[Saved entries]
-*-
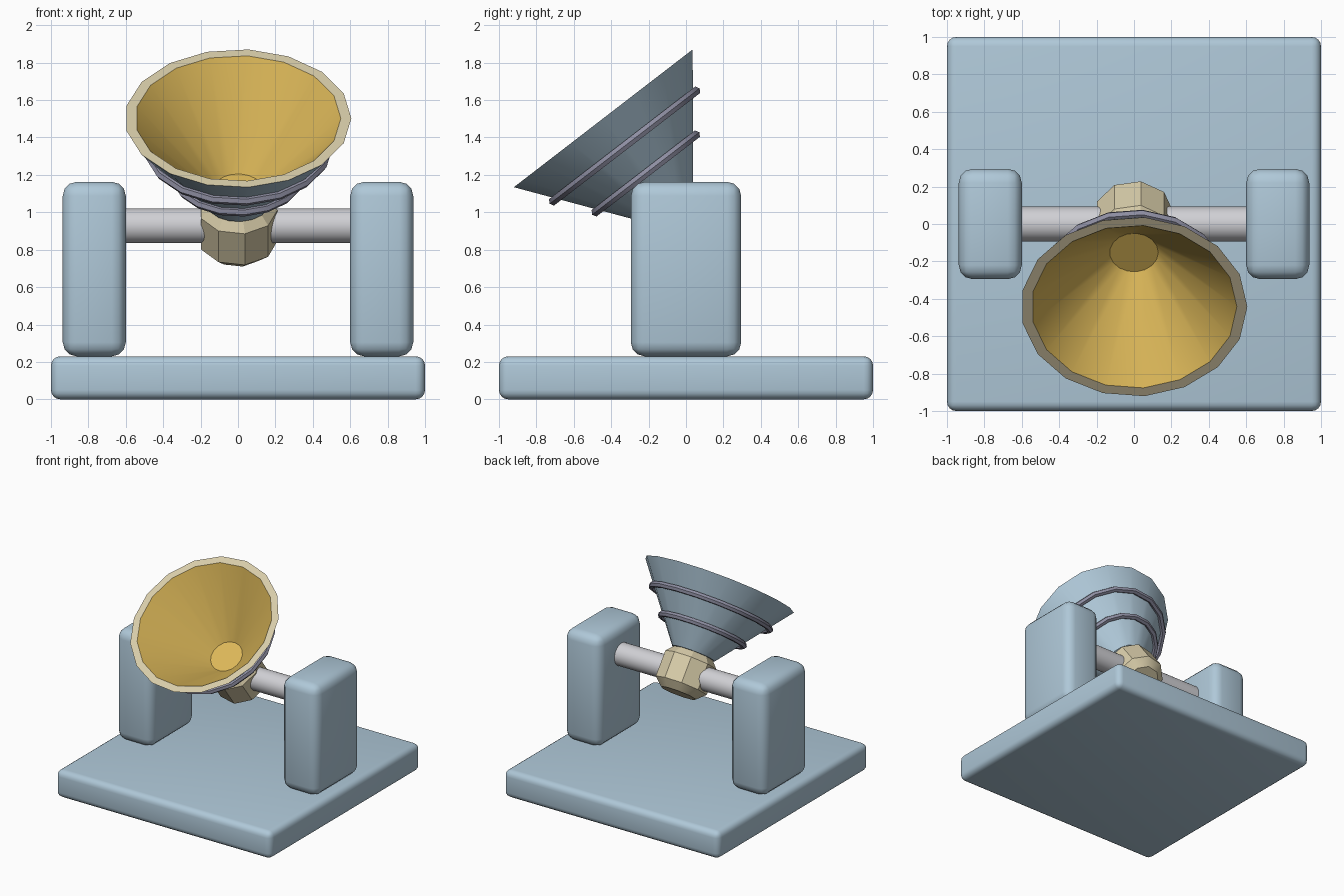
import bpy, bmesh, math
from mathutils import Matrix, Vector

if "Cube" in bpy.data.objects:
    bpy.data.objects.remove(bpy.data.objects["Cube"])

PIVOT = Vector((0, 0, 0.928))
TILT = Matrix.Translation(PIVOT) @ Matrix.Rotation(math.radians(37.6), 4, 'X')


def material(name, rgb):
    m = bpy.data.materials.new(name)
    m.diffuse_color = (*rgb, 1)
    m.use_nodes = True
    m.node_tree.nodes["Principled BSDF"].inputs["Base Color"].default_value = m.diffuse_color
    return m


BLUE = material("pale_blue", (0.43, 0.58, 0.69))
GOLD = material("gold", (0.72, 0.48, 0.10))
CREAM = material("cream", (0.69, 0.61, 0.40))
MAUVE = material("mauve_grey", (0.27, 0.27, 0.36))
STEEL = material("light_steel", (0.63, 0.63, 0.66))


def finish(name, bm, mats, angle=30):
    bmesh.ops.recalc_face_normals(bm, faces=bm.faces)
    mesh = bpy.data.meshes.new(name)
    bm.to_mesh(mesh)
    bm.free()
    for m in mats:
        mesh.materials.append(m)
    ob = bpy.data.objects.new(name, mesh)
    bpy.context.collection.objects.link(ob)
    bpy.ops.object.select_all(action='DESELECT')
    ob.select_set(True)
    bpy.context.view_layer.objects.active = ob
    bpy.ops.object.shade_smooth_by_angle(angle=math.radians(angle))
    return ob


def rounded_box(name, lo, hi, bevel, segments):
    bm = bmesh.new()
    bmesh.ops.create_cube(bm, size=1)
    for v in bm.verts:
        v.co = [(a + b) / 2 + c * (b - a) for a, b, c in zip(lo, hi, v.co)]
    bmesh.ops.bevel(bm, geom=bm.edges[:], offset=bevel, segments=segments,
                    profile=0.5, affect='EDGES')
    return finish(name, bm, [BLUE], 40)


def lathe(name, profile, sides, mats, slots=None, closed=False, matrix=TILT):
    """Spin (radius, height) points around z; slots gives a material per band."""
    bm = bmesh.new()
    rings = []
    for r, h in profile:
        if r == 0:
            rings.append([bm.verts.new((0, 0, h))] * sides)
        else:
            rings.append([bm.verts.new((r * math.cos(2 * math.pi * i / sides),
                                        r * math.sin(2 * math.pi * i / sides), h))
                          for i in range(sides)])
    pairs = list(zip(rings, rings[1:] + rings[:1]))
    if not closed:
        pairs.pop()
    for k, (a, b) in enumerate(pairs):
        for i in range(sides):
            j = (i + 1) % sides
            quad = list(dict.fromkeys((a[i], a[j], b[j], b[i])))
            bm.faces.new(quad).material_index = slots[k] if slots else 0
    bm.transform(matrix)
    return finish(name, bm, mats)


# Base plate and the two uprights
rounded_box("base", (-1, -1, 0), (1, 1, 0.23), 0.05, 4)
for side, name in ((-1, "left_upright"), (1, "right_upright")):
    x0, x1 = sorted((side * 0.6, side * 0.937))
    rounded_box(name, (x0, -0.295, 0.23), (x1, 0.295, 1.163), 0.075, 3)

# Axle between the uprights
lathe("axle", [(0, -0.65), (0.093, -0.65), (0.093, 0.65), (0, 0.65)], 32, [STEEL],
      matrix=Matrix.Translation(PIVOT) @ Matrix.Rotation(math.pi / 2, 4, 'Y'))

# Faceted hub on the axle
lathe("hub", [(0, -0.165), (0.145, -0.165), (0.21, -0.105), (0.21, 0.105),
              (0.155, 0.165), (0, 0.165)], 9, [CREAM])

# Horn: blue outside, cream rim, gold lining and floor
lathe("horn", [(0, 0.16), (0.172, 0.16), (0.606, 0.725), (0.55, 0.725),
               (0.13, 0.25), (0, 0.25)], 17, [BLUE, CREAM, GOLD], [0, 0, 1, 2, 2])

# Bands around the horn
for name, radius, height in (("upper_band", 0.483, 0.538), ("lower_band", 0.338, 0.353)):
    section = [(radius + 0.025 * math.cos(i * math.pi / 3),
                height + 0.025 * math.sin(i * math.pi / 3)) for i in range(6)]
    lathe(name, section, 17, [MAUVE], closed=True)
-*-
# [Your instructions]
From the records above, copy out the line with "mesh = bpy.data.meshes.new(name)", the line with "bmesh.ops.create_cube(bm, size=1)", and every line between them, word for word.

# [The completed task]
    mesh = bpy.data.meshes.new(name)
    bm.to_mesh(mesh)
    bm.free()
    for m in mats:
        mesh.materials.append(m)
    ob = bpy.data.objects.new(name, mesh)
    bpy.context.collection.objects.link(ob)
    bpy.ops.object.select_all(action='DESELECT')
    ob.select_set(True)
    bpy.context.view_layer.objects.active = ob
    bpy.ops.object.shade_smooth_by_angle(angle=math.radians(angle))
    return ob


def rounded_box(name, lo, hi, bevel, segments):
    bm = bmesh.new()
    bmesh.ops.create_cube(bm, size=1)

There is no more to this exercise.